What are Heel Spurs?
A heel spur is when a calcium deposit causes an outgrowth on the calcaneus bone, or heel bone. They can occur on the back of the heel, under the heel, or beneath the sole of the foot. The plantar fascia ligament is designed to stretch your heel bone with every step you take, but if it is stretched too much, it may tear. Because of this tearing, your body attempted to provide some comfort to the over-stretched ligament by building up calcium in that location, which is why heel spurs occur. Heel spurs can happen alone, or they can be related to underlying conditions, such as Achilles tendinitis or plantar fasciitis.
Common Causes of Heel Spurs
The calcium build up that causes heel spurs typically occurs over a few months. They are especially common in athletes who engage in a large amount of running and jumping. Some common causes of heel spurs include:
- Walking Gait Abnormalities – Walking gait abnormalities place extreme amounts of stress on your heel bone, ligaments, and your nerves located around your heel.
- Running and Jogging – If you enjoy running outdoors on hard surfaces, such as concrete, you are more susceptible to developing heel spurs.

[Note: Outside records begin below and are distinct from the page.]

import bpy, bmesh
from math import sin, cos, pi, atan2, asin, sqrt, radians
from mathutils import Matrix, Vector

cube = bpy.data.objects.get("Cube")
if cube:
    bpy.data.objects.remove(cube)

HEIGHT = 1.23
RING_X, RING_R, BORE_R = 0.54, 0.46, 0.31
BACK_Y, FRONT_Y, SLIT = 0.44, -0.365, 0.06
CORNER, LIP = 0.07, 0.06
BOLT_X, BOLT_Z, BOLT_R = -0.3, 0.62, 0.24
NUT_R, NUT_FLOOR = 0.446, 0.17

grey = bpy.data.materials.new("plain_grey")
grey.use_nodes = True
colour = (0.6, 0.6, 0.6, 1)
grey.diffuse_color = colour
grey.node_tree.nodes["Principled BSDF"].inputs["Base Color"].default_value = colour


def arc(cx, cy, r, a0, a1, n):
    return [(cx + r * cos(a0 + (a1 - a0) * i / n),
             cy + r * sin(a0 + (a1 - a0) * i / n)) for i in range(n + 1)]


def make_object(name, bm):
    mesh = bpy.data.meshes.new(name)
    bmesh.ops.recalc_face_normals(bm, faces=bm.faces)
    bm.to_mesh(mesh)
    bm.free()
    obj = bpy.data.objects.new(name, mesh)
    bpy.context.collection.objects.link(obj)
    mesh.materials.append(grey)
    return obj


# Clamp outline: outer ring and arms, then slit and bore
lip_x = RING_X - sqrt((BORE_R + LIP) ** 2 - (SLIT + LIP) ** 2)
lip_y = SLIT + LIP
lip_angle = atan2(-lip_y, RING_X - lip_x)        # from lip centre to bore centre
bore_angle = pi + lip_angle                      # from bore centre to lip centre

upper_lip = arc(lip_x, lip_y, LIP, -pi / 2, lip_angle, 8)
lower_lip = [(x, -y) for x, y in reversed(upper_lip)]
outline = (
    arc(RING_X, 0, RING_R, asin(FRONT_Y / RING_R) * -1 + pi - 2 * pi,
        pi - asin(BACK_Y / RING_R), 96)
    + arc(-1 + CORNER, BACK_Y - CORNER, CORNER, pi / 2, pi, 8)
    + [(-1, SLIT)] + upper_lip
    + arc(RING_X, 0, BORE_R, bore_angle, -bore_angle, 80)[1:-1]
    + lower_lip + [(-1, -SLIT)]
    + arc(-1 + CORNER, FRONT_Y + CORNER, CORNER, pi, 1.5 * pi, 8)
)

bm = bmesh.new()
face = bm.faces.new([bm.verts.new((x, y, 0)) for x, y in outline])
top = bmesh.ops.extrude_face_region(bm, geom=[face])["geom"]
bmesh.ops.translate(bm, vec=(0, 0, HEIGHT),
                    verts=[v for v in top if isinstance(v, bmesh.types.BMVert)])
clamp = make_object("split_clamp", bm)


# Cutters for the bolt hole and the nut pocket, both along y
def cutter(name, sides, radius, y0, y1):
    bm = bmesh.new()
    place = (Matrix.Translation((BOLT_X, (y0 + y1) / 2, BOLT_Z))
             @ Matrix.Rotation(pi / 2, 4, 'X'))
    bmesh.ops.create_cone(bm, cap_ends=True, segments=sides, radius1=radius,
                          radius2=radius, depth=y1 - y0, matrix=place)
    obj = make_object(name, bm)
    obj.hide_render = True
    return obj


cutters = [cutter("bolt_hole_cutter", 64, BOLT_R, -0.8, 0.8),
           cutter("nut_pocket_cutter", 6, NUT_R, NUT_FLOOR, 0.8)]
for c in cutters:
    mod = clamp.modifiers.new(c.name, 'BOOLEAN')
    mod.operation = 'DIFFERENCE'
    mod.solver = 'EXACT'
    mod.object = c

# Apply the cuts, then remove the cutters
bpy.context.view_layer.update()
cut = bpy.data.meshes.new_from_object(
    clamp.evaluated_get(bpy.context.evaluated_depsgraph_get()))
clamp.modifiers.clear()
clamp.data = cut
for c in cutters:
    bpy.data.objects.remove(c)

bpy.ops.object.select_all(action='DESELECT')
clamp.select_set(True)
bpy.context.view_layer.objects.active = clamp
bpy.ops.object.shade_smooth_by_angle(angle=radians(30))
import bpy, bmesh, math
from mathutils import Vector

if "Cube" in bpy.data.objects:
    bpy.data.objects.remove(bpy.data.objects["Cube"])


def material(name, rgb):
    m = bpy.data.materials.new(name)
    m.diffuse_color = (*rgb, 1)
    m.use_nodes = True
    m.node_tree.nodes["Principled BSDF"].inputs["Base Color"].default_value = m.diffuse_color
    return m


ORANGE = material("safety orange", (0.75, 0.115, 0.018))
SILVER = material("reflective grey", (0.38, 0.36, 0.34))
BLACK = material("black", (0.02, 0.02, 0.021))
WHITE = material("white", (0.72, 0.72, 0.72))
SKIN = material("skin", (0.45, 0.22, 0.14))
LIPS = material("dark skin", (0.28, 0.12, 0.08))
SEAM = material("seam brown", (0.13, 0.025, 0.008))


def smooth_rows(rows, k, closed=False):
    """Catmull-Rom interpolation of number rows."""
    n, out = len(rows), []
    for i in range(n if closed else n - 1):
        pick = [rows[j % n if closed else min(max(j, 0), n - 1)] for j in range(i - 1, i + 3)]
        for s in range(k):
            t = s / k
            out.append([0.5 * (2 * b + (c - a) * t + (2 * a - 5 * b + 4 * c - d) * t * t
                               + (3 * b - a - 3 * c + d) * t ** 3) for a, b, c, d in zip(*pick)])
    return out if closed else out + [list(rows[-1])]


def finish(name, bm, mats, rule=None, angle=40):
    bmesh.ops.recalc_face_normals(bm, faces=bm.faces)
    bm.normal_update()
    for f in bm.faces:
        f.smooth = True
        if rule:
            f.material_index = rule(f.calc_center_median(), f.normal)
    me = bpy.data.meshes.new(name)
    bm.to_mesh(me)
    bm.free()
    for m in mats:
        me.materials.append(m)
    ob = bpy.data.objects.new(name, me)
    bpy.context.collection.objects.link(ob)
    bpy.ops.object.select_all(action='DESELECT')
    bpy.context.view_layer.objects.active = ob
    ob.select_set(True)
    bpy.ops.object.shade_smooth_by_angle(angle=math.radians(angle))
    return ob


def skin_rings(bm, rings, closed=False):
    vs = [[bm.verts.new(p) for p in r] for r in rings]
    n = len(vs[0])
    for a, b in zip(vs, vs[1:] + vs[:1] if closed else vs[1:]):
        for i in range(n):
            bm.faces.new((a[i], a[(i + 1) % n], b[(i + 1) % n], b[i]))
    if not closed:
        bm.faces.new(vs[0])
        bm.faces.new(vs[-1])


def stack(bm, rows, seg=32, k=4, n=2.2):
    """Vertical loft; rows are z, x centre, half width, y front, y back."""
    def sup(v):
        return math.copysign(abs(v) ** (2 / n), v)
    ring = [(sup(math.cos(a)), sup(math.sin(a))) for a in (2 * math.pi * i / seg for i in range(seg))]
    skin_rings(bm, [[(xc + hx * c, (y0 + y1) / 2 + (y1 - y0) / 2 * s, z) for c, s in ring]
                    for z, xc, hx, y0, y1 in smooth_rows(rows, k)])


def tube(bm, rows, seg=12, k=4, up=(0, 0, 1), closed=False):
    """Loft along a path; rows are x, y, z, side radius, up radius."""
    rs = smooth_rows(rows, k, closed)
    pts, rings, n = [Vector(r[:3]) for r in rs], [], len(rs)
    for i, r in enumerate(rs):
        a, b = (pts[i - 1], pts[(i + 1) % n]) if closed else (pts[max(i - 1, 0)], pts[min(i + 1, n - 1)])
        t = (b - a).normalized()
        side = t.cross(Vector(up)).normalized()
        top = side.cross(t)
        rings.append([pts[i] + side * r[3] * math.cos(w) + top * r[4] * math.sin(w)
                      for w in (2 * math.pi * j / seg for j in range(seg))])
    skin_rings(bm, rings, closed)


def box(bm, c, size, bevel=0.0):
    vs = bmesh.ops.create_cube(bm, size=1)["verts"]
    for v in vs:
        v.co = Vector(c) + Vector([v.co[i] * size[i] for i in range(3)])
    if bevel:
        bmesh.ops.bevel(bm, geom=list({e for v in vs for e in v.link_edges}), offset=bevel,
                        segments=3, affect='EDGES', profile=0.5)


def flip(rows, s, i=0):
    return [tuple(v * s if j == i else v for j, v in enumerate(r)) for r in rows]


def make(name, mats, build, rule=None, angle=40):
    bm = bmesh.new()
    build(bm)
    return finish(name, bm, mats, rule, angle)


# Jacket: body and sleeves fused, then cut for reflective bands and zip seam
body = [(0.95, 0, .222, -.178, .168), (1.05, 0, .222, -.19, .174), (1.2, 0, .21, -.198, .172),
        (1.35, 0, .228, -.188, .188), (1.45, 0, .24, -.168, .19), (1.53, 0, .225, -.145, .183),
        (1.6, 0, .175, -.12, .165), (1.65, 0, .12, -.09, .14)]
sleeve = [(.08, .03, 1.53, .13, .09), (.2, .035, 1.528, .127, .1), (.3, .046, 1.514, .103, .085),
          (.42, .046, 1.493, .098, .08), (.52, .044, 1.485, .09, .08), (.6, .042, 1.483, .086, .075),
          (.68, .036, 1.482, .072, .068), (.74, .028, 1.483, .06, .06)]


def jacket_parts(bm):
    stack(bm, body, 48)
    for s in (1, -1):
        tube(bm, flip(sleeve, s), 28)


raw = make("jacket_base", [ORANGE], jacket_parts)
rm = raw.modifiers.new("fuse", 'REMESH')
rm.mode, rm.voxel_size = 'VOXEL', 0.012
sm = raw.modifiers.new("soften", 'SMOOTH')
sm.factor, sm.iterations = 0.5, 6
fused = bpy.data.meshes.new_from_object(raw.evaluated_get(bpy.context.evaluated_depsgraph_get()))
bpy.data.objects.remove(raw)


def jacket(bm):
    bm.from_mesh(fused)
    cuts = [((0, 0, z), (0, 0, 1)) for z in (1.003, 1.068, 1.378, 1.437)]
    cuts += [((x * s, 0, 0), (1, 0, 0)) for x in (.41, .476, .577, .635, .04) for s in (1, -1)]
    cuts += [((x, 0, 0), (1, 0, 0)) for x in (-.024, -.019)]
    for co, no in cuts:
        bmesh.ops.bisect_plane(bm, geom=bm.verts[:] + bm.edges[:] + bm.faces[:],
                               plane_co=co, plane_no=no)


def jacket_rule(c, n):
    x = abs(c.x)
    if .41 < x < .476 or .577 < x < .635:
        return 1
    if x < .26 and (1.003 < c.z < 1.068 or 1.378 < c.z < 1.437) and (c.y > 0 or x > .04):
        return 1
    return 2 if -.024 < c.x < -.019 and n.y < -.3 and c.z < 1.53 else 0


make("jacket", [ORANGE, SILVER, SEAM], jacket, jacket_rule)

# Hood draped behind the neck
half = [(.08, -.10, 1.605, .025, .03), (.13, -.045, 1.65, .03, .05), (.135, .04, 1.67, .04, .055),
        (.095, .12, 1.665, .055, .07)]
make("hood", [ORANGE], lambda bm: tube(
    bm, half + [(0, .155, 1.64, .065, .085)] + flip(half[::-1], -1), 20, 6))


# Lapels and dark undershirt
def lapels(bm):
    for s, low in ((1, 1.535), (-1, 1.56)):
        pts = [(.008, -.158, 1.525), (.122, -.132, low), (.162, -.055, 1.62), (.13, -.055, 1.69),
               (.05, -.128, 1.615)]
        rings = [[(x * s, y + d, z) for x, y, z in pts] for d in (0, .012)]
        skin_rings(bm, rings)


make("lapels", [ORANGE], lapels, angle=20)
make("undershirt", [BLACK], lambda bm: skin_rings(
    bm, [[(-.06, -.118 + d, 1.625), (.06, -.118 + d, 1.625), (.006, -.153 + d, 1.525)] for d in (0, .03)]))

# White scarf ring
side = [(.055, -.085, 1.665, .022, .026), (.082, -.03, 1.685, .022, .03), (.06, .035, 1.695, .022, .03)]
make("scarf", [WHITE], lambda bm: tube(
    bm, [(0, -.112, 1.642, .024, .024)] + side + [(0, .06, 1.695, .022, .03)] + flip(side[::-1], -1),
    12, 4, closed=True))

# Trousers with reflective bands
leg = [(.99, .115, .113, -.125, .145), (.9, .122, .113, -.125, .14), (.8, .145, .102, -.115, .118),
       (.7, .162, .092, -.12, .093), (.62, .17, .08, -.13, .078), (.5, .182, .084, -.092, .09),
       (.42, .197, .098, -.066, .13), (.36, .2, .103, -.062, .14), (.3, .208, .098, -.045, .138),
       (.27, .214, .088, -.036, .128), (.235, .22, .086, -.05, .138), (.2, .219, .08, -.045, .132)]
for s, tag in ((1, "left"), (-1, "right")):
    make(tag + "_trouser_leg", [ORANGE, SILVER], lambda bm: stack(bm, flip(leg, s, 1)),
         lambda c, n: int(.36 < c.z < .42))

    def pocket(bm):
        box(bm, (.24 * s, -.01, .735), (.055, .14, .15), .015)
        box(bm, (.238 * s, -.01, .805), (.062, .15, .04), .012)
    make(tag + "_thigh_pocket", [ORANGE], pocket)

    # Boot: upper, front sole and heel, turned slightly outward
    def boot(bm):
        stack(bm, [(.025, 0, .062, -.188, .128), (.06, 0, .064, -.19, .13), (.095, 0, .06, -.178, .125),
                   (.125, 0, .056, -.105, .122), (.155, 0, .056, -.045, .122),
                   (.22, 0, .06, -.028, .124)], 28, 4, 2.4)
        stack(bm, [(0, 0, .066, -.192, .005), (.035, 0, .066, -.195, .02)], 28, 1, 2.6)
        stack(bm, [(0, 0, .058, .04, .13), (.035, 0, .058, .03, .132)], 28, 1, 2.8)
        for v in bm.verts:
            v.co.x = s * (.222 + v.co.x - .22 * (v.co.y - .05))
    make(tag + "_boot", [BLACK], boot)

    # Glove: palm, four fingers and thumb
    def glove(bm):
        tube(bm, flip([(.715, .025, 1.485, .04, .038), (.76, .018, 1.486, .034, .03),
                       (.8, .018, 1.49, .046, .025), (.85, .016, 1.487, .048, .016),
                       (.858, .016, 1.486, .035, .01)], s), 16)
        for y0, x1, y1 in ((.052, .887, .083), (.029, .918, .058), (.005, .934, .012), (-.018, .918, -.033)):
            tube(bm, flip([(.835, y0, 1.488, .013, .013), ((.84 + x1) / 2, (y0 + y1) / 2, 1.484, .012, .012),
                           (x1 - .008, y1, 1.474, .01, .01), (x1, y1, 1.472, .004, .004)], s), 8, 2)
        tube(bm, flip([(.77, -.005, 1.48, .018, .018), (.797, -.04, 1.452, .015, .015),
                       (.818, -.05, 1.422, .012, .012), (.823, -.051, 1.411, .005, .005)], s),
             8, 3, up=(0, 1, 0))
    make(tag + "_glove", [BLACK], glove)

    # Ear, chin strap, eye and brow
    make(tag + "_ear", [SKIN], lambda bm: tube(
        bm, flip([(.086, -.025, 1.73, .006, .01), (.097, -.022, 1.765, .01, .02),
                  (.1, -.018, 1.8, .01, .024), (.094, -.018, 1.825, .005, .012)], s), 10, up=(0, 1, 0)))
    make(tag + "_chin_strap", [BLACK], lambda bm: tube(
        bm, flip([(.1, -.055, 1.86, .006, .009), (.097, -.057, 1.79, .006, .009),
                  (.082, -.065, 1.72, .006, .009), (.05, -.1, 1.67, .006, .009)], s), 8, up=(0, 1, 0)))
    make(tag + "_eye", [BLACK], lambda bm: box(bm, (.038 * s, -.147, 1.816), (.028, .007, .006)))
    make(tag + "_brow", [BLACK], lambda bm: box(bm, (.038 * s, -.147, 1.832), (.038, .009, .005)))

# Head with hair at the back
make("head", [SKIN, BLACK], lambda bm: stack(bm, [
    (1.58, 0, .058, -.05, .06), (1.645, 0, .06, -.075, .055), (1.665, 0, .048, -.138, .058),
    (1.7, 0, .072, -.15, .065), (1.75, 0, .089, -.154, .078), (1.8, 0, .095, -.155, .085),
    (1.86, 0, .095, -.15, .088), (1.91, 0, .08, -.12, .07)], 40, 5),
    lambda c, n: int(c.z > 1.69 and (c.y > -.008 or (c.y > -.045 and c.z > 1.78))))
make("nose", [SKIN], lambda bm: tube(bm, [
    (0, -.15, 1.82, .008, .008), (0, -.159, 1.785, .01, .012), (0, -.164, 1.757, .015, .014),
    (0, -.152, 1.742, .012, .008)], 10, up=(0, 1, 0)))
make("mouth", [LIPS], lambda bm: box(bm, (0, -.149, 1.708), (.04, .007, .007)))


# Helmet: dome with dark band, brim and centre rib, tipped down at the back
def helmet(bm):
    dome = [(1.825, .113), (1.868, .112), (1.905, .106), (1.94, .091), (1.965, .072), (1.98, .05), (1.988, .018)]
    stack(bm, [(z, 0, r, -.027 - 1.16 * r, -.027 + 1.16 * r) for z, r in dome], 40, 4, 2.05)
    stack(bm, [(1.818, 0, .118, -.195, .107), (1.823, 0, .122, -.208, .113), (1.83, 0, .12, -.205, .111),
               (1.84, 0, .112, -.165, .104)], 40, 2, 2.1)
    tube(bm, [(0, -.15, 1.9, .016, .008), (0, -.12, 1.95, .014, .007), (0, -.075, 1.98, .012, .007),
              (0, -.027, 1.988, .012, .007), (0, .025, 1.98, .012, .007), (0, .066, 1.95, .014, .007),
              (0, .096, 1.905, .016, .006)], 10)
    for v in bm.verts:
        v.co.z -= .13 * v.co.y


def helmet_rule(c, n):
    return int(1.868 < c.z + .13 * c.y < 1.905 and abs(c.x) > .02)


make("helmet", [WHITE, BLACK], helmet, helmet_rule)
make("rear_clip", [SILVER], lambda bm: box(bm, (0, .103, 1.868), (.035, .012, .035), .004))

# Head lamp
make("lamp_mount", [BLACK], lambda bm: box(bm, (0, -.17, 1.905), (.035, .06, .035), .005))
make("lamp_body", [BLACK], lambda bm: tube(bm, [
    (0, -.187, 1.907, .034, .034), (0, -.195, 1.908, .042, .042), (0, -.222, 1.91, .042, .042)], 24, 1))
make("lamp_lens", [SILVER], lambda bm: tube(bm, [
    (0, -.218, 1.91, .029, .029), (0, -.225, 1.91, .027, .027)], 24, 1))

- Improper Equipment – Keep your feet protected against heel spurs by wearing properly fitted shoes that have appropriate arch support. Poorly fitted or worn out shoes can increase your chances of developing heel spurs.
- Obesity – The more weight your feet have to support, the more stress there is on your bones, joints, and ligaments.
Symptoms of Heel Spurs
Heel spurs often cause no symptoms. However, if you are experiencing a heel spur, you may notice tenderness or pain, especially if you are suffering from an additional foot injury. Many people describe this pain as a knife sticking into the bottom of their affected foot when they first stand up in the morning, which then turns into a dull ache. This can make simple tasks, such as standing, walking, and running extremely difficult.
Treatment Options for Heel Spurs
Most heel spurs can be treated with non-surgical treatment. Some of the most common ways to treat heel spurs are:
- Walking – Heel pain because of heel spurs often does not respond well to rest. Walking can help decrease the pain, but it may reoccur after either prolonged rest or extensive walking.
- Shoe Inserts – Orthotic inserts can help align the bones in your foot and cushion your heel. This puts the least amount of stress possible on your bones and joints.
- Physical Therapy – A trained physical therapist can help teach you different stretching exercises to help treat your heel spurs. Physical therapy is the best option available to ensure you reduce any pain as quickly and safely as possible.
Schedule an Appointment with a Physical Therapist
If you are experiencing any discomfort in your feet, you may be suffering from a heel spur or a more serious foot condition. Be sure to contact JAG Physical Therapy today to get back the life you love!